67. oldal - Fame is the spur that the clear spirit doth raise (That last infirmity of noble mind) To scorn delights and live laborious days; But the fair guerdon when we hope to find, And think to burst out into sudden blaze, Comes the blind Fury with the abhorred shears, And slits the thin-spun life. "But not the praise...
382. oldal - And what is so rare as a day in June? Then, if ever, come perfect days; Then heaven tries the earth if it be in tune, And over it softly her warm ear lays : Whether we look, or whether we listen, We hear life murmur, or see it glisten ; Every clod feels a stir of might, An instinct within it that reaches and towers, And, groping blindly above it for light, Climbs to a soul in grass and flowers...
151. oldal - May I but meet thee on that peaceful shore, The parting word shall pass my lips no more ! Thy maidens, grieved themselves at my concern, Oft gave me promise of thy quick return.

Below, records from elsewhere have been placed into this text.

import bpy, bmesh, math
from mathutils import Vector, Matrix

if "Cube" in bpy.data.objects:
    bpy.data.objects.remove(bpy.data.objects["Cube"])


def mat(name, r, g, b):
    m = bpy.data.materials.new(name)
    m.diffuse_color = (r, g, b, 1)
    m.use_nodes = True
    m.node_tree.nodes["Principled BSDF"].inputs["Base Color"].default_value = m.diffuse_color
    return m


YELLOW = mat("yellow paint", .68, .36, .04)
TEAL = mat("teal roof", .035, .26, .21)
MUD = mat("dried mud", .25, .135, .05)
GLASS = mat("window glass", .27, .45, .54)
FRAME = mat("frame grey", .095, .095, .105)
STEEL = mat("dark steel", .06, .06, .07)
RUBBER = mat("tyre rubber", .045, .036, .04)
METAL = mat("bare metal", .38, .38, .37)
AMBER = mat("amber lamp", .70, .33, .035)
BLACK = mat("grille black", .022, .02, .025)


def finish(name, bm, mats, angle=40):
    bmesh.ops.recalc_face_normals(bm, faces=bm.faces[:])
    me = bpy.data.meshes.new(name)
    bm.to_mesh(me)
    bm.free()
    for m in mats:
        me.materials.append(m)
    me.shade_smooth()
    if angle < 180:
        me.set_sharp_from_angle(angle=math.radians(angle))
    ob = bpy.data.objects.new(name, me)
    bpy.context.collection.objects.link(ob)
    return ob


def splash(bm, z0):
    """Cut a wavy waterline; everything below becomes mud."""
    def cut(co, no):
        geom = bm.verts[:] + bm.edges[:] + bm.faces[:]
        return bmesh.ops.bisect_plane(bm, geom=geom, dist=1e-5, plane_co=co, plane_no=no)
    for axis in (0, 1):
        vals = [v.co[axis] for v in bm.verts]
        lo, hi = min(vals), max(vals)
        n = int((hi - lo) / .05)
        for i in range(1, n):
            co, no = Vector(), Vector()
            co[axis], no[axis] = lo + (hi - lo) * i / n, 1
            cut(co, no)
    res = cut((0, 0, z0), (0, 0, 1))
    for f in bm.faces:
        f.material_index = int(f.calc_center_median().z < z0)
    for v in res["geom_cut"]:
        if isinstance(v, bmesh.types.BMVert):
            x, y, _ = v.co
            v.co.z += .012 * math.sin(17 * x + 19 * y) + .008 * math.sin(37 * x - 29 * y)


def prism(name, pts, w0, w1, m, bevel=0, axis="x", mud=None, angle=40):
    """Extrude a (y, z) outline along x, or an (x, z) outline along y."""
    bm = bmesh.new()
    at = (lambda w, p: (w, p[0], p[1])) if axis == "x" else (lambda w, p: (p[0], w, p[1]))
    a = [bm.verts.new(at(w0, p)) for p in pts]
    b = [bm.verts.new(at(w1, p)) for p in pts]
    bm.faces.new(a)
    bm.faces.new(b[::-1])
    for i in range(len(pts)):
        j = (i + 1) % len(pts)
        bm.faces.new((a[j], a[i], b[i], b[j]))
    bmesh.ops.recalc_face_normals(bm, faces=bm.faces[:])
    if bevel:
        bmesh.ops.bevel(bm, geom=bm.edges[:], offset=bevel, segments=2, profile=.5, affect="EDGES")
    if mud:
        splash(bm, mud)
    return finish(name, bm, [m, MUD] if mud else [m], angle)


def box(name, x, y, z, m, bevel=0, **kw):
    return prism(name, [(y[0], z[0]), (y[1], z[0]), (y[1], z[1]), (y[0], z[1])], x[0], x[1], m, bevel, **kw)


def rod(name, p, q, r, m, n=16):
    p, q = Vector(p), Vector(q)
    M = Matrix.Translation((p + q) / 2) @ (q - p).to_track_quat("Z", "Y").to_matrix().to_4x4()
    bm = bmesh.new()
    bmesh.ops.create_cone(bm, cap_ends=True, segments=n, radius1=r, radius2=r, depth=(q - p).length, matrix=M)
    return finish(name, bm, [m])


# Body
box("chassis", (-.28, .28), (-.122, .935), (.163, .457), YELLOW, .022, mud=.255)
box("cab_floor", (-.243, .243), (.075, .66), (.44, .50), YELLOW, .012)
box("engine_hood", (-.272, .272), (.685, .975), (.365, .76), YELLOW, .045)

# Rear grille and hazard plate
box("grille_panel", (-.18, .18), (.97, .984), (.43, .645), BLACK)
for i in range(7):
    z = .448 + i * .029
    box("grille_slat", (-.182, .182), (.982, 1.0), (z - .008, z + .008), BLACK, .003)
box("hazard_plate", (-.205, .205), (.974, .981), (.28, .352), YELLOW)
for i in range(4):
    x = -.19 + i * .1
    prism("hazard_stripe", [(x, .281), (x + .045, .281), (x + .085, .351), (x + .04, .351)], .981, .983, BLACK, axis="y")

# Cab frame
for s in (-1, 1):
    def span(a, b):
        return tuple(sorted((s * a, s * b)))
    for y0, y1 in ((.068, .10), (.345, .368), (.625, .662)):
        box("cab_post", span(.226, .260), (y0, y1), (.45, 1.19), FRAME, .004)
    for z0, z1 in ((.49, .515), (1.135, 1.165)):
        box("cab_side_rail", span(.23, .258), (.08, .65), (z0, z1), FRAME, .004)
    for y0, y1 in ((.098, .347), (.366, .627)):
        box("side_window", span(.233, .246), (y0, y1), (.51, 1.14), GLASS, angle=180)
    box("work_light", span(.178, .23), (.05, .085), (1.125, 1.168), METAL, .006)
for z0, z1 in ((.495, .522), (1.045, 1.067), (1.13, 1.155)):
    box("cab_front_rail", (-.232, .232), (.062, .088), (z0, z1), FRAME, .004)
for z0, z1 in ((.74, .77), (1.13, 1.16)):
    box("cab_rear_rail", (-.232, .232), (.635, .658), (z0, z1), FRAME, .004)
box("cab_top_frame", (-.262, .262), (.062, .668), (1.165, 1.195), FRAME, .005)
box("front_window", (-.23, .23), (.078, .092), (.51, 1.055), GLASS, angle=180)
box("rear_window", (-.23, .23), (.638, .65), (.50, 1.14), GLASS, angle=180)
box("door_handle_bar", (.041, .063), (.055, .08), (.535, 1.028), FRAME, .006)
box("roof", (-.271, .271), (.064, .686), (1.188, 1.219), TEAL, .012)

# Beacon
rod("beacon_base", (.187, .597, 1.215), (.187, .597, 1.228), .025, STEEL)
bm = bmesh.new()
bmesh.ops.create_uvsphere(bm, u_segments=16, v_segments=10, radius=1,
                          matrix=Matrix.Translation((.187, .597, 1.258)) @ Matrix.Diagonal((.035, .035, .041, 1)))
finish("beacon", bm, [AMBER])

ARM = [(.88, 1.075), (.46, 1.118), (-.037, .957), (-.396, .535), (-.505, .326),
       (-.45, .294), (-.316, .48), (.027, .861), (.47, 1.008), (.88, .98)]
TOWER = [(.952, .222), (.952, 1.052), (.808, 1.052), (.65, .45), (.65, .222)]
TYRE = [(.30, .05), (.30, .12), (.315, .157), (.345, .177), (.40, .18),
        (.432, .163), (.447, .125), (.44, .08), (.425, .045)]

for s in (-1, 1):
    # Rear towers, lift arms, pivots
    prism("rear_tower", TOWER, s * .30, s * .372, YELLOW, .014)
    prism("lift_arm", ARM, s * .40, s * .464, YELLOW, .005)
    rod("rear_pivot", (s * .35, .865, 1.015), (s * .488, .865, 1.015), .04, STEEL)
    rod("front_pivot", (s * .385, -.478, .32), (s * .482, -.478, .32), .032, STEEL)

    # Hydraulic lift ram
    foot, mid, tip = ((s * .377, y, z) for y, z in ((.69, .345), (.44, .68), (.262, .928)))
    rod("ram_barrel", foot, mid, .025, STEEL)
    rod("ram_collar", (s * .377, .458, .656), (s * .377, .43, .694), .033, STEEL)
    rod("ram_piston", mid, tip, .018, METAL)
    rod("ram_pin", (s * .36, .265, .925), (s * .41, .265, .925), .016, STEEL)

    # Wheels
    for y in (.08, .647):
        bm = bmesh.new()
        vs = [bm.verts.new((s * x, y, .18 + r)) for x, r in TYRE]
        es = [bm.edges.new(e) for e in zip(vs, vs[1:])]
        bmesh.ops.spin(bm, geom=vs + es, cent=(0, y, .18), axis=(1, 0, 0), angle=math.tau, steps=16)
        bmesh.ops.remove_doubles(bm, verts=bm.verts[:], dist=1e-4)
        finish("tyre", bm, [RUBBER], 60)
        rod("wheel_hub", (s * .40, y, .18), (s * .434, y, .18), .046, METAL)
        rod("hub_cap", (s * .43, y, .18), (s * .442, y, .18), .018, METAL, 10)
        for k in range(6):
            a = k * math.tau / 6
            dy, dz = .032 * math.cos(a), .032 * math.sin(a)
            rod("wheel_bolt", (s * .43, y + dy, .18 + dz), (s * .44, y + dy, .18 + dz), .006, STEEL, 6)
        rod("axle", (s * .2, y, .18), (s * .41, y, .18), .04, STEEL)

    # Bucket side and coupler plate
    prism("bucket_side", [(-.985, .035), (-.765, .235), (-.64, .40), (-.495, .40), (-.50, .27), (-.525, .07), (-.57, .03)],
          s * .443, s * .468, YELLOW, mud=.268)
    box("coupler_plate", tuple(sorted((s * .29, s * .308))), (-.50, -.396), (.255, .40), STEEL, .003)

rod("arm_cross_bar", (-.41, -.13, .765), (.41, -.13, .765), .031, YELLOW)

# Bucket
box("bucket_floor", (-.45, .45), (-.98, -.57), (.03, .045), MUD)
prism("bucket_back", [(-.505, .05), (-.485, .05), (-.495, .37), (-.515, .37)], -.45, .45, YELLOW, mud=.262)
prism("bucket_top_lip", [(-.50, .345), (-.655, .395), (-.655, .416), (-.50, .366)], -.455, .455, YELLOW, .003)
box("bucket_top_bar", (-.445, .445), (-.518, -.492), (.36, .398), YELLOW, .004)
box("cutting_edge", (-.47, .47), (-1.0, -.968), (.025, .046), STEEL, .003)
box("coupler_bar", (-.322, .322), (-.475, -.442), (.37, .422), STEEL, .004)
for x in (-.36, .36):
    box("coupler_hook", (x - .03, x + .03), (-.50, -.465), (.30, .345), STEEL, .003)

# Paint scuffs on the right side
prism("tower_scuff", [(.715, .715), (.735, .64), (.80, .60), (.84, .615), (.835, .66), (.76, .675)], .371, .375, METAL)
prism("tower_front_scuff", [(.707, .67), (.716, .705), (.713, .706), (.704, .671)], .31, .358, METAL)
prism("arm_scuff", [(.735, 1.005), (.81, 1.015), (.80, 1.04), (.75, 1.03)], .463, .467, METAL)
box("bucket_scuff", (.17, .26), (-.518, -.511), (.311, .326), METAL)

What ardently I wished, I long believed, And, disappointed still, was still deceived ; By expectation every day beguiled. Dupe of to-morrow even from a child...
70. oldal - That to the faithful herdman's art belongs! What recks it them? What need they? They are sped; And when they list, their lean and flashy songs Grate on their scrannel pipes of wretched straw; The hungry sheep look up, and are not fed...
138. oldal - Thus to relieve the wretched was his pride, And e'en his failings leaned to virtue's side ; But in his duty prompt at every call, He watched and wept, he prayed and felt for all ; And, as a bird each fond endearment tries To tempt its new-fledged offspring to the skies, He tried each art, reproved each dull delay, Allured to brighter worlds, and led the way.
137. oldal - To strip the brook with mantling cresses spread, To pick her wintry fagot from the thorn, To seek her nightly shed, and weep till morn; She only left of all the harmless train, The sad historian of the pensive plain.
64. oldal - Bitter constraint and sad occasion dear Compels me to disturb your season due : For Lycidas is dead, dead ere his prime, Young Lycidas, and hath not left his peer. Who would not sing for Lycidas ? He knew Himself to sing and build the lofty rhyme. He must not float upon his watery bier Unwept, and welter to the parching wind, Without the meed of some melodious tear.